The results of the REFINE study suggest that patients most likely to benefit from an ICD can be identified using a combination of non-invasive parameters. Of those tested, heart-rate turbulence and T-wave alternans performed best. Despite these very positive results, there is insufficient evidence to use these tests to decide whether any given patient should receive a prophylactic ICD. For example, it was previously thought that an abnormal signal-averaged ECG reliably predicted patients at risk of a cardiac arrest. However, the Coronary Artery Bypass Graft (CABG)-Patch trial showed no benefit of prophylactic ICD therapy in patients with a low EF and an abnormal signal-averaged ECG undergoing cardiac bypass surgery.14 Likewise, abnormal heart rate variability was also thought to identify post-MI patients at risk of a cardiac arrest. However, the Defibrillator in Acute Myocardial Infarction Trial (DINAMIT) demonstrated no benefit of prophylactic ICD therapy for patients with a low EF and an abnormal heart-rate variability measured early after MI.15 Finally, in the recently reported Microvolt T-wave Alternans Testing for Risk Stratification of Post-MI Patients (MASTERS) I study, exercise T-wave alternans failed to predict a higher risk of sudden death or life-saving ICD therapies in a group of patients with low EF values undergoing prophylactic ICD therapy.16

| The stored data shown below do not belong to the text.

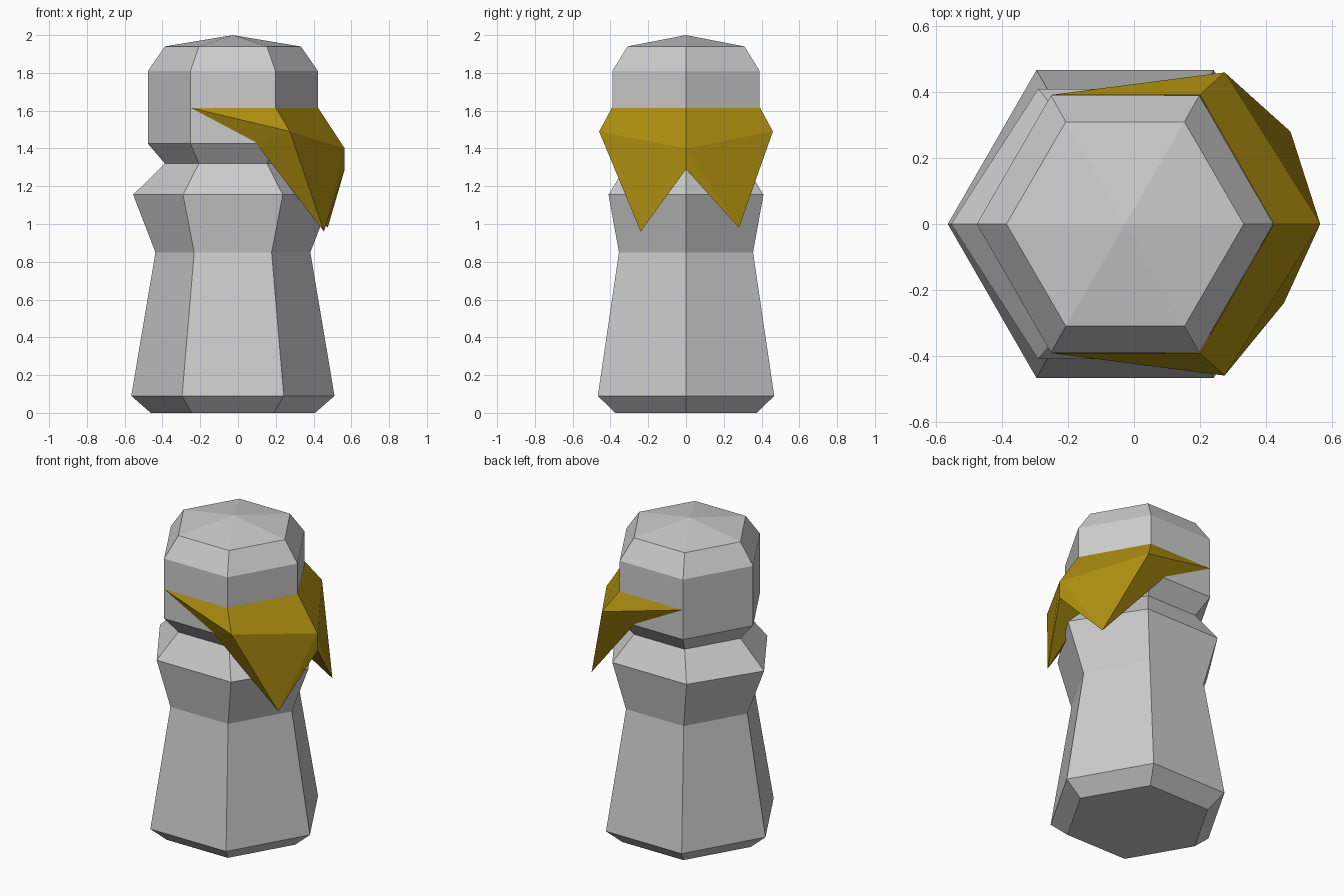
import bpy
import math

if "Cube" in bpy.data.objects:
    bpy.data.objects.remove(bpy.data.objects["Cube"])

CX = -0.027


def make_object(name, verts, faces, material=None):
    mesh = bpy.data.meshes.new(name)
    mesh.from_pydata(verts, [], faces)
    mesh.update()
    obj = bpy.data.objects.new(name, mesh)
    bpy.context.collection.objects.link(obj)
    if material:
        mesh.materials.append(material)
    return obj


def hex_stack(name, rings, cap_bottom=False, apex=None):
    """Six-sided lathe from (z, half width in x, half depth in y) rings."""
    verts, faces = [], []
    for z, rx, ry in rings:
        for i in range(6):
            a = math.radians(60 * i)
            y = ry * math.sin(a) / math.sin(math.radians(60))
            verts.append((CX + rx * math.cos(a), y, z))
    for k in range(len(rings) - 1):
        for i in range(6):
            j = (i + 1) % 6
            faces.append((6*k + i, 6*k + j, 6*k + 6 + j, 6*k + 6 + i))
    if cap_bottom:
        faces.append(tuple(reversed(range(6))))
    if apex is not None:
        top = len(verts)
        verts.append((CX, 0, apex))
        faces += [(top - 6 + i, top - 6 + (i + 1) % 6, top) for i in range(6)]
    return make_object(name, verts, faces)


# Body: chamfered base, tapering trunk, flared shoulders and neck
hex_stack("body", [(0, 0.435, 0.375), (0.09, 0.538, 0.467), (0.85, 0.41, 0.355),
                   (1.155, 0.528, 0.41), (1.32, 0.36, 0.31)], cap_bottom=True)

# Head: undercut, straight sides, bevelled crown
hex_stack("head", [(1.32, 0.36, 0.31), (1.425, 0.45, 0.39), (1.81, 0.45, 0.39),
                   (1.94, 0.36, 0.31)], apex=2.0)

# Golden mask: two drooping flaps meeting on the right side
gold = bpy.data.materials.new("gold")
gold.diffuse_color = (0.42, 0.27, 0.005, 1)
gold.use_nodes = True
gold.node_tree.nodes["Principled BSDF"].inputs["Base Color"].default_value = gold.diffuse_color


def flap(name, side, tip):
    verts = [(-0.25, 0.392 * side, 1.615),   # 0 rear point
             (0.20, 0.392 * side, 1.615),    # 1 brow corner
             (0.424, 0, 1.615),              # 2 brow centre
             (0.275, 0.46 * side, 1.49),     # 3 ridge corner
             (0.565, 0, 1.40),               # 4 ridge centre
             (0.565, 0, 1.29),               # 5 notch
             (0.09, 0.392 * side, 1.435),    # 6 lower rear
             tip,                            # 7 drooping tip
             (0.34, 0, 1.33)]                # 8 inner neck
    faces = [(0, 6, 3), (0, 3, 1), (1, 3, 4, 2), (3, 7, 4), (4, 7, 5),
             (3, 6, 7), (6, 8, 7), (7, 8, 5)]
    if side > 0:
        faces = [f[::-1] for f in faces]
    make_object(name, verts, faces, gold)


flap("mask_front_flap", -1, (0.455, -0.24, 0.96))
flap("mask_back_flap", 1, (0.475, 0.28, 0.98))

Thus, while the combination of non-invasive tools identified in the REFINE study appears to predict which patients will versus will not benefit from prophylactic ICD therapy, there is currently insufficient evidence to make clinical decisions based on these test results. Prospective trials are required to prove that these tests do predict which patients are likely to benefit from prophylactic ICD therapy. Two large studies specifically addressing the utility of the combination of parameters shown to be useful in the REFINE study are expected to commence in the next six to 12 months. Until these data are available it is premature to use any of these non-invasive tests to guide ICD therapy.
Should the REFINE Study Results Affect Patient Management?
The ability of heart-rate turbulence and T-wave alternans to predict a high or low risk of serious outcomes after MI has clinical implications. The four out of five post-MI patients with normal test results can be reassured, as they are at very low risk of problems (see Figure 1). In contrast, the one in five higher-risk patients need to be closely monitored. Therapies proved to reduce mortality post-MI should be prescribed. These medications include beta blockers, antiplatelet agents, statins, ACE inhibitors, angiotensin receptor blockers and aldosterone antagonists. Patients should also be assessed for residual ischaemia and treated as per current standards. Whether prophylactic ICD therapy can further reduce mortality in patients with impaired heart rate turbulence and abnormal T-wave alternans is unknown, but will be answered by upcoming trials.